*Exercise requirements*. Filter the entries below down to the lines that hold "inner".

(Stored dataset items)

---*---

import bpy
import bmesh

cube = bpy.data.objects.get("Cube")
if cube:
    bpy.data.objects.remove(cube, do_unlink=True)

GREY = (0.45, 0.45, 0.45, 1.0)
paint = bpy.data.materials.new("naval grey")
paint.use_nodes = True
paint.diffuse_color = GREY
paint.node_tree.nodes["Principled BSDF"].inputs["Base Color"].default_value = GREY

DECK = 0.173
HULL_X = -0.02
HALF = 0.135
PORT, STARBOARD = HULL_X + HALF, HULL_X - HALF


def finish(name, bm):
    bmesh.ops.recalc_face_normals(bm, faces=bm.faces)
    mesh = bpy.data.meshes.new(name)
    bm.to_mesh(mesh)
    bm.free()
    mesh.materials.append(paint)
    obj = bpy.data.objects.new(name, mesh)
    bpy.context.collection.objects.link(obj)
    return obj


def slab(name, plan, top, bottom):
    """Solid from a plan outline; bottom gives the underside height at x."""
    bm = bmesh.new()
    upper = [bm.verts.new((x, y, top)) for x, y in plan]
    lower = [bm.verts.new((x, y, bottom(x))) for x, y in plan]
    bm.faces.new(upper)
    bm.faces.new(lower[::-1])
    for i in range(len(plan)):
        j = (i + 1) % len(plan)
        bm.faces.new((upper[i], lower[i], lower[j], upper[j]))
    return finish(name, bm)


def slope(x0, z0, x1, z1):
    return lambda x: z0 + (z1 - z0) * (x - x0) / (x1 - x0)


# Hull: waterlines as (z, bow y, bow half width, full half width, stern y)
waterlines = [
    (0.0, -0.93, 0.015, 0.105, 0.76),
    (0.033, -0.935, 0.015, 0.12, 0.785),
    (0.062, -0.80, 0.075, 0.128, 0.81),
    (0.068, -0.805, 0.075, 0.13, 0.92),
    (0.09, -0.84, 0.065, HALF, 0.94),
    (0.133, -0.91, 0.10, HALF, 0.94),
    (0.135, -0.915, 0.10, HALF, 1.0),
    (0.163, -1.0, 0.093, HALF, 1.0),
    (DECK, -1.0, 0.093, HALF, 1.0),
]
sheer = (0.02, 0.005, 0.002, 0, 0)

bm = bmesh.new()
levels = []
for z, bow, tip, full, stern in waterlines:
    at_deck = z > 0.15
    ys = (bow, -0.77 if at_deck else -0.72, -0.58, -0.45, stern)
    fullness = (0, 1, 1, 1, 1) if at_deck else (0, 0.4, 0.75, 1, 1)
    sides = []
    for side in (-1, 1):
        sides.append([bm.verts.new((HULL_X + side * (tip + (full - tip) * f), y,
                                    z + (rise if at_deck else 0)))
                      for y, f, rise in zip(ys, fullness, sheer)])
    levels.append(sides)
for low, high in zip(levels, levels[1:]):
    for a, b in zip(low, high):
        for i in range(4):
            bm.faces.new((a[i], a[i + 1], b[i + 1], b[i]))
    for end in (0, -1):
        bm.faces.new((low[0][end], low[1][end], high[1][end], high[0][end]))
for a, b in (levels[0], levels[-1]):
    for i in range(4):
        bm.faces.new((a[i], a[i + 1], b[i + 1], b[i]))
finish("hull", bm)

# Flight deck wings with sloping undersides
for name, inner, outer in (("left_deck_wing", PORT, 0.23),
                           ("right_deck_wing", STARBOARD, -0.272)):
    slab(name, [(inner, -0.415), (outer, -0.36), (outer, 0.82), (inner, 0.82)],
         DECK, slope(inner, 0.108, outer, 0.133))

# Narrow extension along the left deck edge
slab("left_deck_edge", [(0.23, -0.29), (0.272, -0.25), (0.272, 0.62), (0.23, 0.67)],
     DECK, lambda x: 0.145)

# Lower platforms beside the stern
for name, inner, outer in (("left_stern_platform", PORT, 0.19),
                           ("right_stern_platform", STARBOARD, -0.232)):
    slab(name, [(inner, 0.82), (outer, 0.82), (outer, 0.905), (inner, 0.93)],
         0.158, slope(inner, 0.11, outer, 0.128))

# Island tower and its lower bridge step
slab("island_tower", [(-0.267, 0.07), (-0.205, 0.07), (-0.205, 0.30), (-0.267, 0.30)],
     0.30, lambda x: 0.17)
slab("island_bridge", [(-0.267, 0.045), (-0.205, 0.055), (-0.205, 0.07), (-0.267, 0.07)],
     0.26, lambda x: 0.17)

---*---

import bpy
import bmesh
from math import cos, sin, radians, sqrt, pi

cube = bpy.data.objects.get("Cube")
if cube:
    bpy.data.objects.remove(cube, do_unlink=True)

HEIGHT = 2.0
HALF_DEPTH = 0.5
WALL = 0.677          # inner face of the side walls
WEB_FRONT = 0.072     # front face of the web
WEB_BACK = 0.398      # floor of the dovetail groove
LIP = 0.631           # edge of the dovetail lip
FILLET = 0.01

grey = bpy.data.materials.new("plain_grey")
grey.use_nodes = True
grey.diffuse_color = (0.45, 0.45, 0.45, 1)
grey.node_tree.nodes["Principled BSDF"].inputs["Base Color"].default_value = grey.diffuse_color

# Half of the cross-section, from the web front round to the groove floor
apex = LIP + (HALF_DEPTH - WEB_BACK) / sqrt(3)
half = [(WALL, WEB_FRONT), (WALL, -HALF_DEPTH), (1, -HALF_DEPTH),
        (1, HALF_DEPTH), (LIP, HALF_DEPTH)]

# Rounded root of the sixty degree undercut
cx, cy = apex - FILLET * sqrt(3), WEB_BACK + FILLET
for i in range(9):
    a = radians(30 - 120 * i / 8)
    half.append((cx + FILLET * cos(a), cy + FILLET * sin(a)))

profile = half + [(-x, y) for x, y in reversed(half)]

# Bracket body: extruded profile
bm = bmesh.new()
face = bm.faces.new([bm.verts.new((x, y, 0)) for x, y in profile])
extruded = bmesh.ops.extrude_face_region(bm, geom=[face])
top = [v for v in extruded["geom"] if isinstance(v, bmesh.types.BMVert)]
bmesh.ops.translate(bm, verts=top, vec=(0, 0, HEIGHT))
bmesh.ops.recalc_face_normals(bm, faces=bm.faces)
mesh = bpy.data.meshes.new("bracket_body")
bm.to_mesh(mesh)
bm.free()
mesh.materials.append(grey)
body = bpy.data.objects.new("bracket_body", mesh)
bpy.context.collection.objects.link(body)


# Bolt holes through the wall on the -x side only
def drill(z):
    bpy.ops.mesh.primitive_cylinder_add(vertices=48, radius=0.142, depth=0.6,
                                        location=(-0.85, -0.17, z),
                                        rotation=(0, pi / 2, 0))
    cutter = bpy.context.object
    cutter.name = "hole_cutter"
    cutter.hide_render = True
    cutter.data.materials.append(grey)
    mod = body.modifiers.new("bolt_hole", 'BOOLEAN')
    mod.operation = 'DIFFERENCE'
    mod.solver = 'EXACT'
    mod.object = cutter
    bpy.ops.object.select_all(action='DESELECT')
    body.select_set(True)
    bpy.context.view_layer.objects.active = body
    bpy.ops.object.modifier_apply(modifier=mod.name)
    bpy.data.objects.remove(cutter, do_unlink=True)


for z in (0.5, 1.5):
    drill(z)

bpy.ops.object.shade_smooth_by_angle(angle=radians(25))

---*---

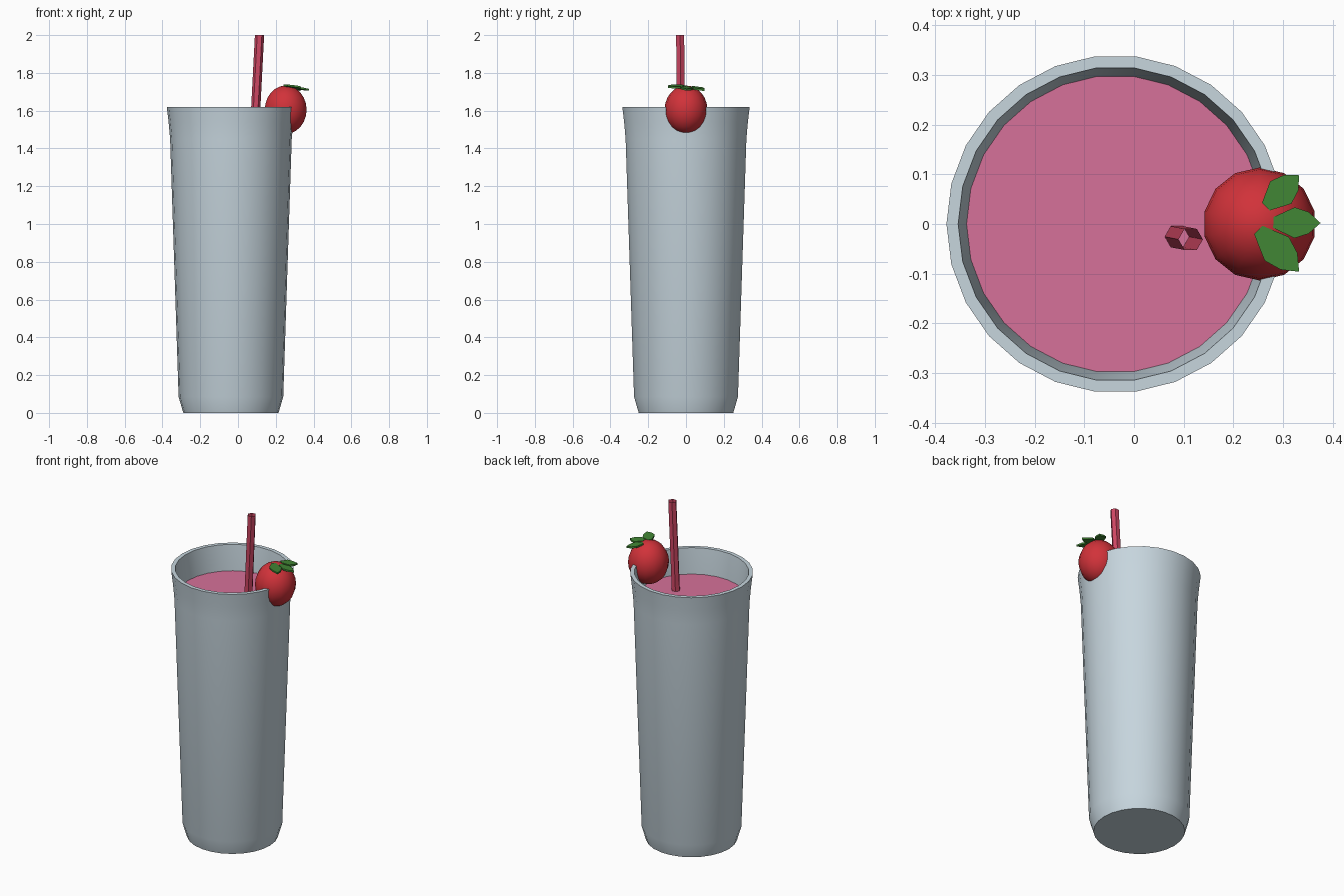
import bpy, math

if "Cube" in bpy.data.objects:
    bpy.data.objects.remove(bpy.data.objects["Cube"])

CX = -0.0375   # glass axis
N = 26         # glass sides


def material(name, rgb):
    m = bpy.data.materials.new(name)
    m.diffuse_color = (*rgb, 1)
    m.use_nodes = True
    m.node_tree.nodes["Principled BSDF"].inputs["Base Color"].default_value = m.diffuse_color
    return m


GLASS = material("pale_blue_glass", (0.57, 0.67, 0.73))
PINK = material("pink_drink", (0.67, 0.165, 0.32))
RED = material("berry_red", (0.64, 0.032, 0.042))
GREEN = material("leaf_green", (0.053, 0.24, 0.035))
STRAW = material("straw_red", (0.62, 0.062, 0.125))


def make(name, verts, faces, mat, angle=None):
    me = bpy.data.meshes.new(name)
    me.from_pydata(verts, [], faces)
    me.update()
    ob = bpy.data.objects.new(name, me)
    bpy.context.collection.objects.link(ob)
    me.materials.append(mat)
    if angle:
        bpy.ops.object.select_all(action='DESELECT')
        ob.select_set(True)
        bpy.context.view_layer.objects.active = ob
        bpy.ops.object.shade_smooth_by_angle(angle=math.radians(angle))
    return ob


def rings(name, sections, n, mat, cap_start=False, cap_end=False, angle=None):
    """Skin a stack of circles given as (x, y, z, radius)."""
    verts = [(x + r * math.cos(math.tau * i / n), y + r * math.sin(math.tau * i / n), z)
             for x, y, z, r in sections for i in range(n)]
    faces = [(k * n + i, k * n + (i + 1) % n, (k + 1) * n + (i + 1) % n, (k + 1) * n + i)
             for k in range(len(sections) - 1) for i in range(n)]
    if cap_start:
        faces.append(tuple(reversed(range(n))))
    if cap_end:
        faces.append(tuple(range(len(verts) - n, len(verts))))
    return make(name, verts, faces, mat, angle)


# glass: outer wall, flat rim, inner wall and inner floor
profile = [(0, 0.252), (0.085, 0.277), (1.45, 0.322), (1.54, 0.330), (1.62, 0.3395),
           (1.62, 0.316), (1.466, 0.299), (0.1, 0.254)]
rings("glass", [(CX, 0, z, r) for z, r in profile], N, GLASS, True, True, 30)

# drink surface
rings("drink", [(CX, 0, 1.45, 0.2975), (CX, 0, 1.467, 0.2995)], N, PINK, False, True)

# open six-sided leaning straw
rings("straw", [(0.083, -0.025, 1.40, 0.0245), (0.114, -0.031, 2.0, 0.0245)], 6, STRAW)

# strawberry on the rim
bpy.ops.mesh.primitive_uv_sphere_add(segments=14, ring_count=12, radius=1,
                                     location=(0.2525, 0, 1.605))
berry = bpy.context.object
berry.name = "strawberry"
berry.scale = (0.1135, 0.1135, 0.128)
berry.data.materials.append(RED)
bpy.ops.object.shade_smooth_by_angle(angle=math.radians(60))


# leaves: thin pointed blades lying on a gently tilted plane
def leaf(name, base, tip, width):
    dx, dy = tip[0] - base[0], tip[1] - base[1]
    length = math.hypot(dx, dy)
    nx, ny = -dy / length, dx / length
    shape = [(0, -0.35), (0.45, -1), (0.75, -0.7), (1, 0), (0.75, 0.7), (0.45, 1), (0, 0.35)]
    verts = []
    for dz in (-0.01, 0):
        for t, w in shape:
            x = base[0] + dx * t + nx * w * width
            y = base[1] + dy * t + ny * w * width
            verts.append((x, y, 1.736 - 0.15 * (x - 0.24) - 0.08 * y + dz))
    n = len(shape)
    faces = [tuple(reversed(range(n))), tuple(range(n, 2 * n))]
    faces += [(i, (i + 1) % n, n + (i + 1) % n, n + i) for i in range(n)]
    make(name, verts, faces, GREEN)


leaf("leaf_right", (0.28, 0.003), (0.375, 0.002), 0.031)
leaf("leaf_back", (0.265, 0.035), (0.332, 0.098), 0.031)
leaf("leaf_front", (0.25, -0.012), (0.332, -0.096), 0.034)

---*---

*Solution*.
for name, inner, outer in (("left_deck_wing", PORT, 0.23),
    slab(name, [(inner, -0.415), (outer, -0.36), (outer, 0.82), (inner, 0.82)],
         DECK, slope(inner, 0.108, outer, 0.133))
for name, inner, outer in (("left_stern_platform", PORT, 0.19),
    slab(name, [(inner, 0.82), (outer, 0.82), (outer, 0.905), (inner, 0.93)],
         0.158, slope(inner, 0.11, outer, 0.128))
WALL = 0.677          # inner face of the side walls
# glass: outer wall, flat rim, inner wall and inner floor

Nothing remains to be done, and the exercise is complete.